● EXERCISE DESCRIPTION
Extract, exactly as written, each line from the start of the records below to the line containing "v.co = [(a + b)", both ends included; drop the pictures.

● DATASET CONTENT
◇ ◇ ◇ ◇ ◇

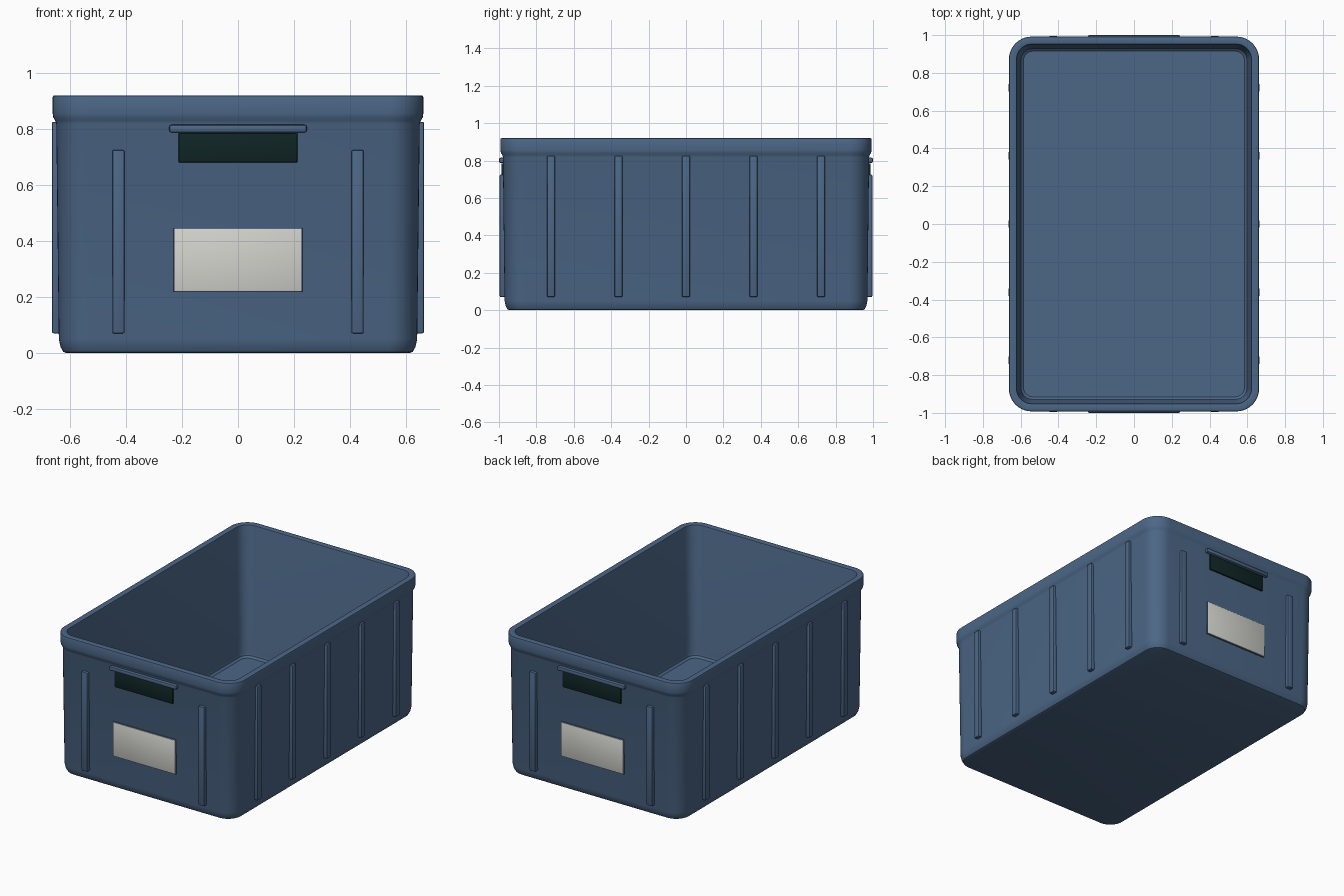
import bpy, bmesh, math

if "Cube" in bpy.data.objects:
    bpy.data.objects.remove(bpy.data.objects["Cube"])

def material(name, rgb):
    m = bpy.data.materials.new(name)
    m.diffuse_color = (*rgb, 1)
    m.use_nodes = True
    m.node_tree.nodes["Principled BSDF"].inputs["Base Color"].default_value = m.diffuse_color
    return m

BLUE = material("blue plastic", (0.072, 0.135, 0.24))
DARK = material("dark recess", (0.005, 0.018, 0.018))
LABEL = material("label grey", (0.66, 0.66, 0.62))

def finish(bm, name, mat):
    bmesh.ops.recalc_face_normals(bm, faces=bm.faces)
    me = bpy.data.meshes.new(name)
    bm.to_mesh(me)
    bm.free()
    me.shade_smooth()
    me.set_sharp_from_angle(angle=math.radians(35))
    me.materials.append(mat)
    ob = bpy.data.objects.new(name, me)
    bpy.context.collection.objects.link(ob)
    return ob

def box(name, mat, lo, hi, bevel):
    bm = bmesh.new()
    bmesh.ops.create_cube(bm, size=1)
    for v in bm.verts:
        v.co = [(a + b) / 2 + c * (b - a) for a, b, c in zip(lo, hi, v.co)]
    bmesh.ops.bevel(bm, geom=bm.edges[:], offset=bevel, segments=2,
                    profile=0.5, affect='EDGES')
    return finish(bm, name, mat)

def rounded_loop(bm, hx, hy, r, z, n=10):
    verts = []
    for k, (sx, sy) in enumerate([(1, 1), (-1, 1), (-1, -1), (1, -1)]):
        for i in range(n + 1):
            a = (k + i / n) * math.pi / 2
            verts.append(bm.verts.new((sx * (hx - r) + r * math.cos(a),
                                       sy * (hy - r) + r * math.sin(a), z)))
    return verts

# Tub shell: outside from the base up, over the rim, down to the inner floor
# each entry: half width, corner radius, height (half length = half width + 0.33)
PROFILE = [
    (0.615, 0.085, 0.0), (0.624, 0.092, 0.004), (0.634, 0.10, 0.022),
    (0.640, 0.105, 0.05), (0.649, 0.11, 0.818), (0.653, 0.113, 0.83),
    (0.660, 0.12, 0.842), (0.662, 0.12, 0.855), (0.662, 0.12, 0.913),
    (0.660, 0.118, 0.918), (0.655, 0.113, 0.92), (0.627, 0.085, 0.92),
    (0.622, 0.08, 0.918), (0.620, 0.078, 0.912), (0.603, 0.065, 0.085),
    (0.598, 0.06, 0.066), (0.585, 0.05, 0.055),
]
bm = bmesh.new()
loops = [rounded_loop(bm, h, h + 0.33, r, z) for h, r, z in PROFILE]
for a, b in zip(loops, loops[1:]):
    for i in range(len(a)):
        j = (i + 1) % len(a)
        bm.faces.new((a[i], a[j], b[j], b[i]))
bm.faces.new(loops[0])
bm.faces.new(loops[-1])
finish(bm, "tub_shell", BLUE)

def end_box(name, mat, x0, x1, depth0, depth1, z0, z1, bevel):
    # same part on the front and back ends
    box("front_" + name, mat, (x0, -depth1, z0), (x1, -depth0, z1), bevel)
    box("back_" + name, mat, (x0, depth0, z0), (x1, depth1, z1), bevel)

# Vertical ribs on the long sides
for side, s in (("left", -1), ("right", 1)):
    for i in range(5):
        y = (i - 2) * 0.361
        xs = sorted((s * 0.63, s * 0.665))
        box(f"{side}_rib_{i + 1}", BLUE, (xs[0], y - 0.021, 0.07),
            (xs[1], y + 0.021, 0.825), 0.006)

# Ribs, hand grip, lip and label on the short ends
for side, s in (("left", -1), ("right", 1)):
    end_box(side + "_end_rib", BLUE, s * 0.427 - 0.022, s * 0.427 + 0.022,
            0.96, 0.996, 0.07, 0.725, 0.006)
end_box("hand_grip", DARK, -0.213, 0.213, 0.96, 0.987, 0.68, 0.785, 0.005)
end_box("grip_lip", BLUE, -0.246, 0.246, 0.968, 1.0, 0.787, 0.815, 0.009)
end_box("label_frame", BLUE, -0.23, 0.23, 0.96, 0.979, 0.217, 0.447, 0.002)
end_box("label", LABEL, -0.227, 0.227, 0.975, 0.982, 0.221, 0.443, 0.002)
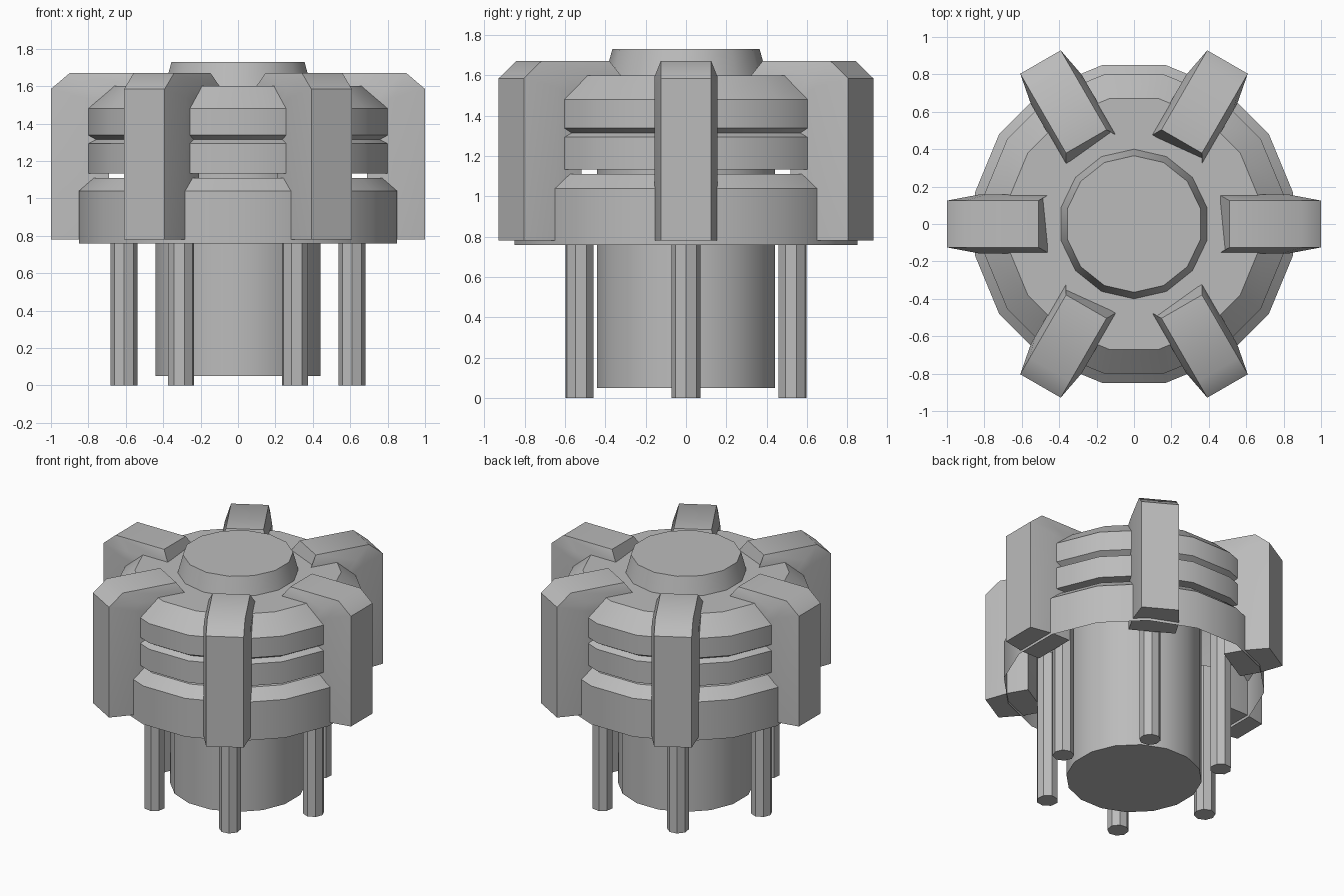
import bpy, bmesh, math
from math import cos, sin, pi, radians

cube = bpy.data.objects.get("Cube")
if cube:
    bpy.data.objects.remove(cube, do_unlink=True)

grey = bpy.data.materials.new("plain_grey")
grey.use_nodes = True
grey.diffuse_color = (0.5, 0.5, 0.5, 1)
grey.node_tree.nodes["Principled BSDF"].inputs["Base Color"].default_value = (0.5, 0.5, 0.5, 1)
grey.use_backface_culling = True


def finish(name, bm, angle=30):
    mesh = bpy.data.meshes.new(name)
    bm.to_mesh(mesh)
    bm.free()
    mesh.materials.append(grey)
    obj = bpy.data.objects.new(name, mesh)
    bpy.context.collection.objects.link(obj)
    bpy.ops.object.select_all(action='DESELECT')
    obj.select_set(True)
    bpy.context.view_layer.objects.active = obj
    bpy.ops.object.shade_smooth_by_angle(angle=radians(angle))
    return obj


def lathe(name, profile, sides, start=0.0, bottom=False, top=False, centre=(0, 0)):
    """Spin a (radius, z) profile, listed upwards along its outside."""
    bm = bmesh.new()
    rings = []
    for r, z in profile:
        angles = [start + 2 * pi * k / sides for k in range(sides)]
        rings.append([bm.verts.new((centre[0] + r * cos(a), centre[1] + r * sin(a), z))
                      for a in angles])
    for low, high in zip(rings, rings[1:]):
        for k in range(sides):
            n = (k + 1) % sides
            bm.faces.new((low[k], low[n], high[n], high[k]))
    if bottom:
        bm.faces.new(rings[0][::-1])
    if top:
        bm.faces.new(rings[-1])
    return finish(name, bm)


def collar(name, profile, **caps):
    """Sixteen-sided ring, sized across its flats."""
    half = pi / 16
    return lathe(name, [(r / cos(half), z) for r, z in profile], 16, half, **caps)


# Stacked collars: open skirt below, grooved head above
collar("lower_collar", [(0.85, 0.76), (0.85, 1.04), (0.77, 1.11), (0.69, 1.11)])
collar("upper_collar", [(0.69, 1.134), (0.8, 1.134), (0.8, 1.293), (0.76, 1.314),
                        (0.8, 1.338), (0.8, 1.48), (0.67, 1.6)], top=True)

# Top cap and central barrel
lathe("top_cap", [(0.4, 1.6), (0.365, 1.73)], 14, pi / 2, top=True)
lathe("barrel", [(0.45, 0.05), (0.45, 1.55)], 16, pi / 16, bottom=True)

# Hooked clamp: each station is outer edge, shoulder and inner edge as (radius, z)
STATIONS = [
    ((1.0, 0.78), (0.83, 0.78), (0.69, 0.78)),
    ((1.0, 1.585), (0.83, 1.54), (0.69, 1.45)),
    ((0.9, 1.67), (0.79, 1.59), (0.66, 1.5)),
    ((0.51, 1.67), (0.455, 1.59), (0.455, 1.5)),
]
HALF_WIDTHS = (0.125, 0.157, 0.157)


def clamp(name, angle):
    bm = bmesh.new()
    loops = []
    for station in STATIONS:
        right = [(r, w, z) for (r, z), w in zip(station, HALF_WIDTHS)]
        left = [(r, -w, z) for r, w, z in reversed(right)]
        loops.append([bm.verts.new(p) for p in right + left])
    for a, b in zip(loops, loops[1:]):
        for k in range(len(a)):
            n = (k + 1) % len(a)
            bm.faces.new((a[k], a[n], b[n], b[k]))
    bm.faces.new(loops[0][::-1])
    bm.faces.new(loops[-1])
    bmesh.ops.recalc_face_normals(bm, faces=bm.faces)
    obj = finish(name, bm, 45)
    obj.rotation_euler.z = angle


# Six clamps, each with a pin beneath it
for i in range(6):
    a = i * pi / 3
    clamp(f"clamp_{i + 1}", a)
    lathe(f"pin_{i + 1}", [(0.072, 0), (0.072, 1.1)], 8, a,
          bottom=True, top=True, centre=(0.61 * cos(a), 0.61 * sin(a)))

◇ ◇ ◇ ◇ ◇

● SOLVED PROBLEM
import bpy, bmesh, math

if "Cube" in bpy.data.objects:
    bpy.data.objects.remove(bpy.data.objects["Cube"])

def material(name, rgb):
    m = bpy.data.materials.new(name)
    m.diffuse_color = (*rgb, 1)
    m.use_nodes = True
    m.node_tree.nodes["Principled BSDF"].inputs["Base Color"].default_value = m.diffuse_color
    return m

BLUE = material("blue plastic", (0.072, 0.135, 0.24))
DARK = material("dark recess", (0.005, 0.018, 0.018))
LABEL = material("label grey", (0.66, 0.66, 0.62))

def finish(bm, name, mat):
    bmesh.ops.recalc_face_normals(bm, faces=bm.faces)
    me = bpy.data.meshes.new(name)
    bm.to_mesh(me)
    bm.free()
    me.shade_smooth()
    me.set_sharp_from_angle(angle=math.radians(35))
    me.materials.append(mat)
    ob = bpy.data.objects.new(name, me)
    bpy.context.collection.objects.link(ob)
    return ob

def box(name, mat, lo, hi, bevel):
    bm = bmesh.new()
    bmesh.ops.create_cube(bm, size=1)
    for v in bm.verts:
        v.co = [(a + b) / 2 + c * (b - a) for a, b, c in zip(lo, hi, v.co)]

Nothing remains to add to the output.